We woke up the next morning at 4 am and prepared for the 3 hour drive to Fremont and hit the road. Upon arrival to our OIT office we let the nurse know that Ella was still getting over her cold and had a cough. The nurse went to get Dr. Jain and he came in to examine her. He told us that it did sound like she had mucus in her lungs but since we had driven so far we would in fact try to updose but would take it very slow.
In true Ella warrior form my amazing little girl still killed it on updose day regardless of her cold. The doses went 8, 10, 12, 16, 20, 30 milligrams and then back down to 20 milligrams as our home dose for the next week. We packed up the girls and headed home.
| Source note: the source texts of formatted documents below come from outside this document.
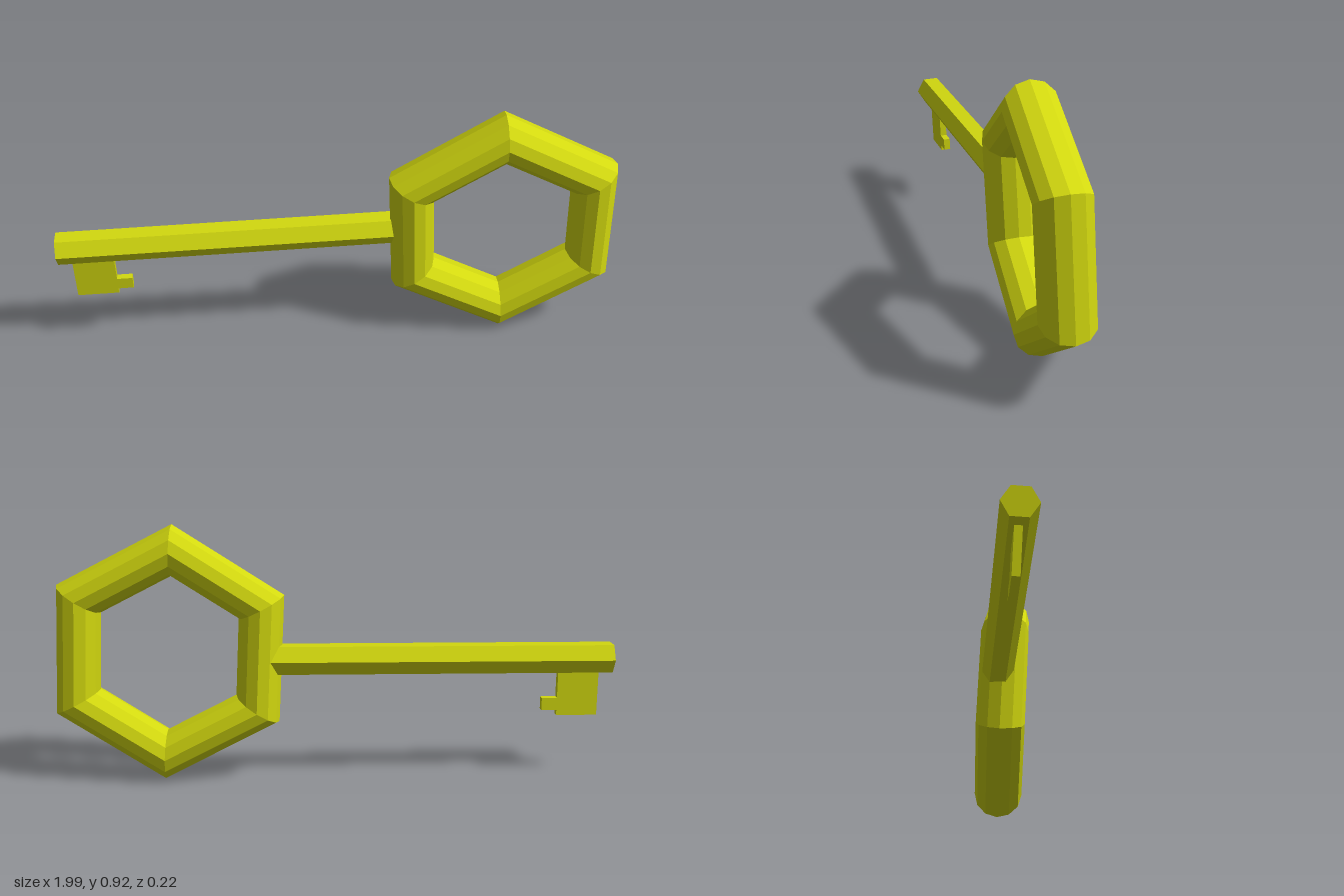
import * as THREE from 'three';

export function createModel() {
  const key = new THREE.Group();
  key.name = 'key';
  const brass = new THREE.MeshStandardMaterial({ color: 0xd2d80f, flatShading: true });
  brass.name = 'yellow brass';

  const add = (parent, name, geometry, x = 0, y = 0, z = 0) => {
    const mesh = new THREE.Mesh(geometry, brass);
    mesh.name = name;
    mesh.position.set(x, y, z);
    parent.add(mesh);
    return mesh;
  };

  // Six-sided bow, slightly tilted
  const bow = add(key, 'bow', new THREE.TorusGeometry(0.37, 0.091, 12, 6), 0.585, 0.465, 0);
  bow.rotation.set(0.046, -0.03, Math.PI / 6 + 0.048);

  // Shaft and bit share one frame that starts at the tip
  const blade = new THREE.Group();
  blade.name = 'blade';
  blade.position.set(-0.998, 0.437, -0.002);
  blade.rotation.set(0.046, 0.023, 0.009);
  key.add(blade);

  // Hexagonal shaft
  const length = 1.27;
  const shaft = new THREE.CylinderGeometry(0.058, 0.058, length, 6).rotateZ(Math.PI / 2);
  add(blade, 'shaft', shaft, length / 2, 0, 0);

  // Flat bit with a small tooth
  add(blade, 'bit', new THREE.BoxGeometry(0.147, 0.172, 0.025), 0.12, -0.126, 0);
  add(blade, 'tooth', new THREE.BoxGeometry(0.065, 0.045, 0.025), 0.216, -0.17, 0);

  return key;
}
The next morning in the shower came the shiners. Ella looked as though she had been punched in both eyes. She looked very incredibly tired. It is a look I have become all to familiar with. The evidence of Ella's allergen under her eyes is been a pretty constant addition to our lives since starting OIT. I have had many people ask me "How I feel about this? How do I feel about watching her body try to fight off this allergen?" I also know that many people can't possibly understand or fathom what we have chosen to do here. The short answer is: IT IS HARD. Being a parent of a child with life threatening allergies is not for the faint of heart. Being a parent of a child undergoing OIT is not for the weak spirited. Watching your babies body go through the fight of their life is gut wrenching but it is no harder than watching her go through anaphylaxis, it is no harder than watching her in the NICU for her asthma, at least with OIT we have an end in site... We have HOPE.
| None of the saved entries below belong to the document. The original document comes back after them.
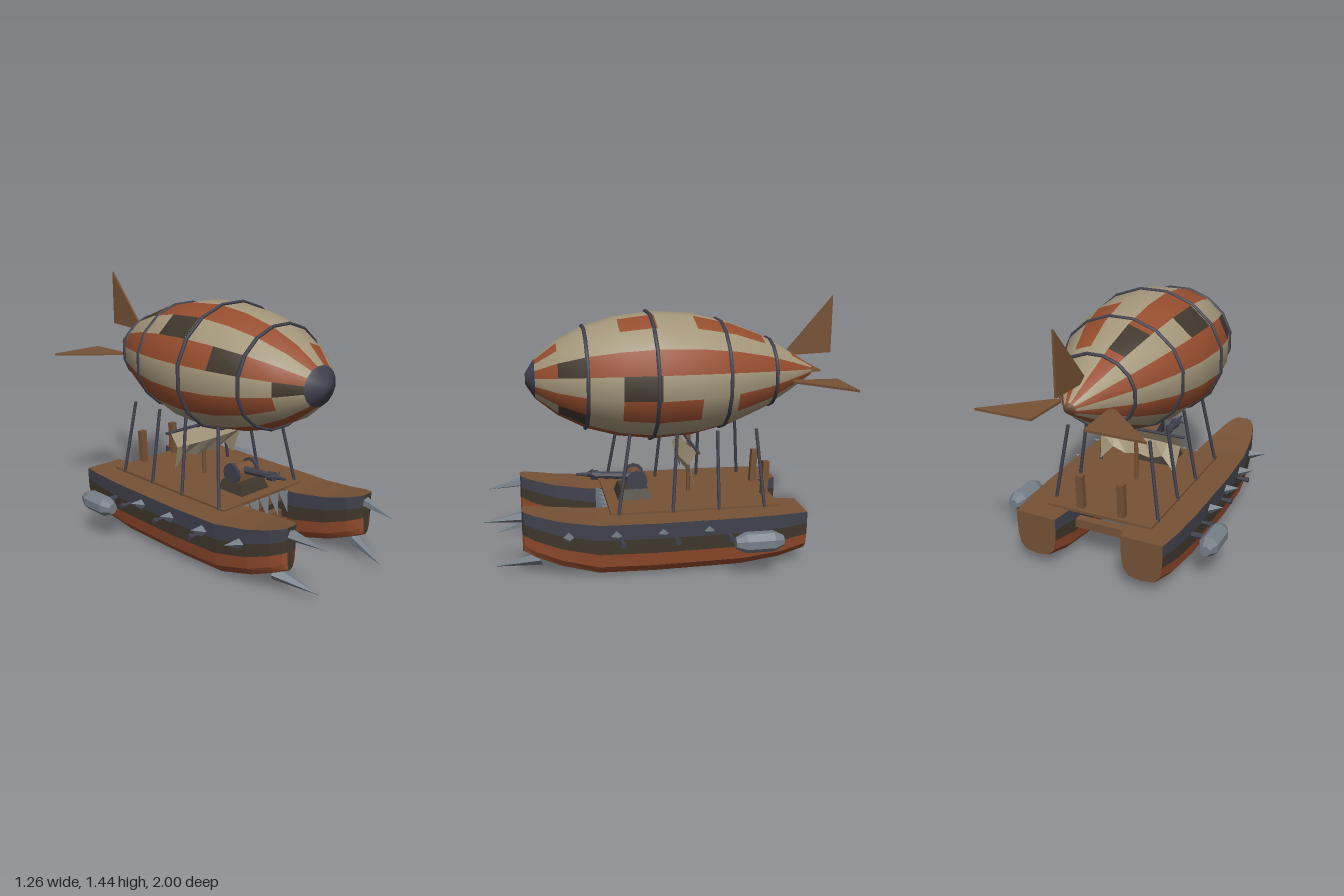
import * as THREE from 'three';

const mat = (name, color) => Object.assign(new THREE.MeshStandardMaterial({ color }), { name });
const M = {
  cream: mat('canvas', 0xa3967a), rust: mat('rust red', 0x964d2e), patch: mat('dark patch', 0x40382d),
  wood: mat('wood', 0x775236), iron: mat('dark iron', 0x40414d), steel: mat('steel', 0x767f88),
};
const sail = mat('sail cloth', 0xa3967a);
sail.side = THREE.DoubleSide;

const V = (x, y, z) => new THREE.Vector3(x, y, z);

function flat(g) {
  const n = g.index ? g.toNonIndexed() : g;
  n.computeVertexNormals();
  return n;
}

// Skin over closed rings of points, coloured per face by colourOf(row, segment)
function loft(rings, colourOf, capA, capB) {
  const n = rings[0].length, faces = new Map();
  const add = (c, ...t) => { if (!faces.has(c)) faces.set(c, []); faces.get(c).push(...t); };
  for (let r = 0; r < rings.length - 1; r++)
    for (let k = 0; k < n; k++) {
      const a = r * n + k, b = r * n + (k + 1) % n;
      add(colourOf(r, k), a, a + n, b, b, a + n, b + n);
    }
  const last = (rings.length - 1) * n;
  for (let k = 1; k < n - 1; k++) {
    add(capA, 0, k, k + 1);
    add(capB, last, last + k + 1, last + k);
  }
  const g = new THREE.BufferGeometry().setFromPoints(rings.flat());
  const index = [], mats = [];
  for (const [c, t] of faces) {
    g.addGroup(index.length, t.length, mats.length);
    mats.push(c);
    index.push(...t);
  }
  g.setIndex(index);
  g.computeVertexNormals();
  return { g, mats };
}

export function createModel() {
  const root = new THREE.Group();
  const add = (name, geo, m, x = 0, y = 0, z = 0) => {
    const o = new THREE.Mesh(geo, m);
    o.name = name;
    o.position.set(x, y, z);
    root.add(o);
    return o;
  };
  const box = (name, m, w, h, d, x, y, z) => add(name, new THREE.BoxGeometry(w, h, d), m, x, y, z);
  // Round bar or spike from point a to point b
  const bar = (name, m, a, b, ra, rb = ra, sides = 8) => {
    const o = add(name, flat(new THREE.CylinderGeometry(rb, ra, a.distanceTo(b), sides)), m);
    o.position.copy(a).add(b).multiplyScalar(0.5);
    o.quaternion.setFromUnitVectors(V(0, 1, 0), b.clone().sub(a).normalize());
    return o;
  };
  const plate = (points, t) => new THREE.ExtrudeGeometry(
    new THREE.Shape(points.map(p => new THREE.Vector2(...p))), { depth: t, bevelEnabled: false }).translate(0, 0, -t / 2);

  // Balloon: sixteen gores, [z, horizontal radius]
  const CY = 1.017, FLAT = 0.87;
  const profile = [[0.75, 0.035], [0.70, 0.125], [0.58, 0.235], [0.43, 0.322], [0.25, 0.38], [0.05, 0.408],
    [-0.17, 0.392], [-0.38, 0.338], [-0.57, 0.25], [-0.75, 0.13], [-0.88, 0.035]];
  const rings = profile.map(([z, r]) => Array.from({ length: 16 }, (_, k) => {
    const a = (k - 0.5) * Math.PI / 8;
    return V(r * Math.cos(a), CY + r * FLAT * Math.sin(a), z);
  }));
  // Patches that break the stripes, keyed by row,gore
  const swaps = {
    '4,0': 'patch', '2,1': 'patch', '2,14': 'patch', '1,8': 'patch', '3,7': 'patch', '5,6': 'patch', '7,5': 'patch',
    '2,3': 'cream', '3,3': 'cream', '5,3': 'cream', '8,3': 'cream', '6,15': 'cream', '1,9': 'cream', '3,15': 'cream',
  };
  const skin = loft(rings, (r, k) => r === 0 ? M.iron : M[swaps[`${r},${k}`] || (k % 2 ? 'rust' : 'cream')], M.iron, M.wood);
  add('balloon', skin.g, skin.mats);
  for (const [z, r] of [[0.43, 0.325], [0.07, 0.41], [-0.33, 0.352], [-0.62, 0.222]]) {
    const hoop = new THREE.TorusGeometry(r, 0.011, 6, 16).rotateZ(Math.PI / 16).scale(1, FLAT, 1);
    add('balloonHoop', hoop, M.iron, 0, CY, z);
  }

  // Tail fins
  add('topFin', plate([[-0.72, 1.115], [-0.74, 1.105], [-1, 1.115], [-1, 1.44]], 0.012).rotateY(-Math.PI / 2), M.wood);
  for (const s of [1, -1])
    add('sideFin', plate([[0.13 * s, -0.72], [0.17 * s, -0.73], [0.46 * s, -1], [0.14 * s, -1]], 0.012)
      .rotateX(Math.PI / 2), M.wood, 0, 0.98, 0);

  // Hull stations: [z, half width, keel height, deck height]
  const stations = [[-0.75, 0.118, 0.07, 0.305], [-0.6, 0.138, 0.03, 0.305], [-0.38, 0.15, 0.004, 0.305],
    [0.1, 0.154, 0, 0.305], [0.4, 0.144, 0.005, 0.308], [0.6, 0.118, 0.055, 0.332],
    [0.73, 0.085, 0.105, 0.36], [0.79, 0.05, 0.135, 0.374], [0.8, 0.025, 0.14, 0.376]];
  const half = [[1, 1], [1, 0.72], [0.97, 0.45], [0.87, 0.2], [0.62, 0.05]];
  const section = [...half, [0, 0], ...half.slice().reverse().map(([w, f]) => [-w, f])];
  const bands = [M.iron, M.patch, M.rust, M.rust, M.wood];
  const hull = loft(
    stations.map(([z, w, lo, hi]) => section.map(([u, f]) => V(u * w, lo + f * (hi - lo), z))),
    (r, k) => k === 10 ? M.wood : bands[Math.min(k, 9 - k)], M.wood, M.patch);
  const hullGeo = flat(hull.g);

  const podGeo = flat(new THREE.LatheGeometry([[0, -0.13], [0.03, -0.13], [0.056, -0.075], [0.056, 0.075],
    [0.03, 0.13], [0, 0.13]].map(p => new THREE.Vector2(...p)), 8).rotateY(Math.PI / 8).rotateX(Math.PI / 2));

  for (const s of [1, -1]) {
    add('hull', hullGeo, hull.mats, 0.31 * s);
    // Ram spikes on the bow
    bar('upperRam', M.steel, V(0.31 * s, 0.335, 0.76), V(0.272 * s, 0.30, 1), 0.036, 0, 5);
    bar('lowerRam', M.steel, V(0.315 * s, 0.095, 0.7), V(0.245 * s, 0.03, 0.955), 0.04, 0, 5);
    // Side spikes and guns
    for (const z of [-0.19, 0.06, 0.31, 0.56])
      bar('sideSpike', M.steel, V((z > 0.5 ? 0.42 : 0.455) * s, 0.243, z), V(0.54 * s, 0.27, z), 0.033, 0, 4);
    for (const z of [-0.3, -0.01, 0.28]) {
      bar('sideGun', M.iron, V(0.44 * s, 0.215, z), V(0.52 * s, 0.215, z), 0.011);
      bar('gunMuzzle', M.iron, V(0.505 * s, 0.215, z), V(0.525 * s, 0.215, z), 0.016);
    }
    // Engine pod on its arm
    bar('podArm', M.iron, V(0.44 * s, 0.213, -0.435), V(0.55 * s, 0.213, -0.435), 0.016);
    add('enginePod', podGeo, M.steel, 0.58 * s, 0.213, -0.435);
    // Balloon struts
    for (const [z0, z1] of [[0.28, 0.205], [-0.02, -0.055], [-0.28, -0.28], [-0.54, -0.5]])
      bar('strut', M.iron, V(0.308 * s, 0.305, z0), V(0.24 * s, 0.74, z1), 0.0095, 0.0095, 6);
    // Stern posts
    box('sternPost', M.wood, 0.04, 0.205, 0.036, 0.122 * s, 0.41, -0.592).rotation.x = -0.05;
  }

  // Deck, cross beams and front boards
  box('deck', M.wood, 0.62, 0.016, 0.95, 0, 0.31, -0.153);
  for (const z of [-0.55, -0.35, -0.15, 0.05]) box('crossBeam', M.wood, 0.4, 0.05, 0.05, 0, 0.2, z);
  box('upperJaw', M.wood, 0.4, 0.07, 0.03, 0, 0.27, 0.29);
  box('lowerJaw', M.wood, 0.4, 0.13, 0.04, 0, 0.115, 0.29);
  for (let i = -2; i <= 2; i++) {
    bar('upperTooth', M.steel, V(0.079 * i, 0.302, 0.325), V(0.079 * i, 0.18, 0.36), 0.037, 0, 4);
    bar('lowerTooth', M.steel, V(0.079 * i, 0.078, 0.32), V(0.079 * i, 0.145, 0.35), 0.028, 0, 4);
  }

  // Deck gun: tapered base, drum, barrel
  const base = flat(new THREE.CylinderGeometry(0.87, 1.1, 0.06, 4).rotateY(Math.PI / 4));
  add('gunBase', base.scale(0.141, 1, 0.127), M.patch, 0, 0.345, 0.16);
  box('gunCarriage', M.wood, 0.15, 0.06, 0.09, 0, 0.395, 0.145);
  bar('gunDrum', M.wood, V(-0.07, 0.418, 0.145), V(0.07, 0.418, 0.145), 0.045, 0.045, 12);
  for (const s of [1, -1])
    bar('drumWheel', M.iron, V(0.065 * s, 0.418, 0.145), V(0.085 * s, 0.418, 0.145), 0.06, 0.06, 12);
  bar('gunBarrel', M.iron, V(0, 0.422, 0.09), V(0, 0.448, 0.4), 0.026, 0.018);
  bar('gunCollar', M.iron, V(0, 0.444, 0.36), V(0, 0.448, 0.4), 0.028);
  bar('harpoonTip', M.iron, V(0, 0.448, 0.39), V(0, 0.455, 0.485), 0.017, 0.006, 6);
  for (const s of [1, -1])
    bar('harpoonBarb', M.iron, V(0, 0.45, 0.42), V(0.06 * s, 0.458, 0.385), 0.012, 0.004, 4);

  // Mast, yard and ragged sail
  bar('mast', M.wood, V(0, 0.31, -0.167), V(0, 0.69, -0.167), 0.012);
  bar('yard', M.iron, V(-0.29, 0.63, -0.165), V(0.29, 0.63, -0.165), 0.009);
  const cloth = new THREE.PlaneGeometry(1, 1, 6, 2), p = cloth.attributes.position;
  const hem = [0.47, 0.455, 0.485, 0.4];
  for (let i = 0; i < p.count; i++) {
    const col = i % 7 - 3, row = Math.floor(i / 7), c = Math.abs(col);
    const x = col / 3 * [0.262, 0.25, 0.232][row];
    p.setXYZ(i, x, [0.625, 0.55, hem[c]][row], [-0.14, -0.1, -0.145][row] - 0.002 * c * c);
  }
  add('sail', flat(cloth), sail);
  return root;
}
With that said I have also had more people than I can count tell Arthur and I how amazing we are, how lucky Ella is to have us as parents. People tell us all the time these amazing outrageous compliments. However, what I know is that we are not doing anything special. We are not doing anything that any other parent wouldn't do for their child. Our life managing Ella's health problems is obviously not ideal and it has been horrible but we are not martyrs for the cause. Arthur and I are simply parents just like any other than love our sweet little girl to the moon and would do anything to protect her and are learning like any other allergy parent out there how to navigate through this crazy life of food allergies.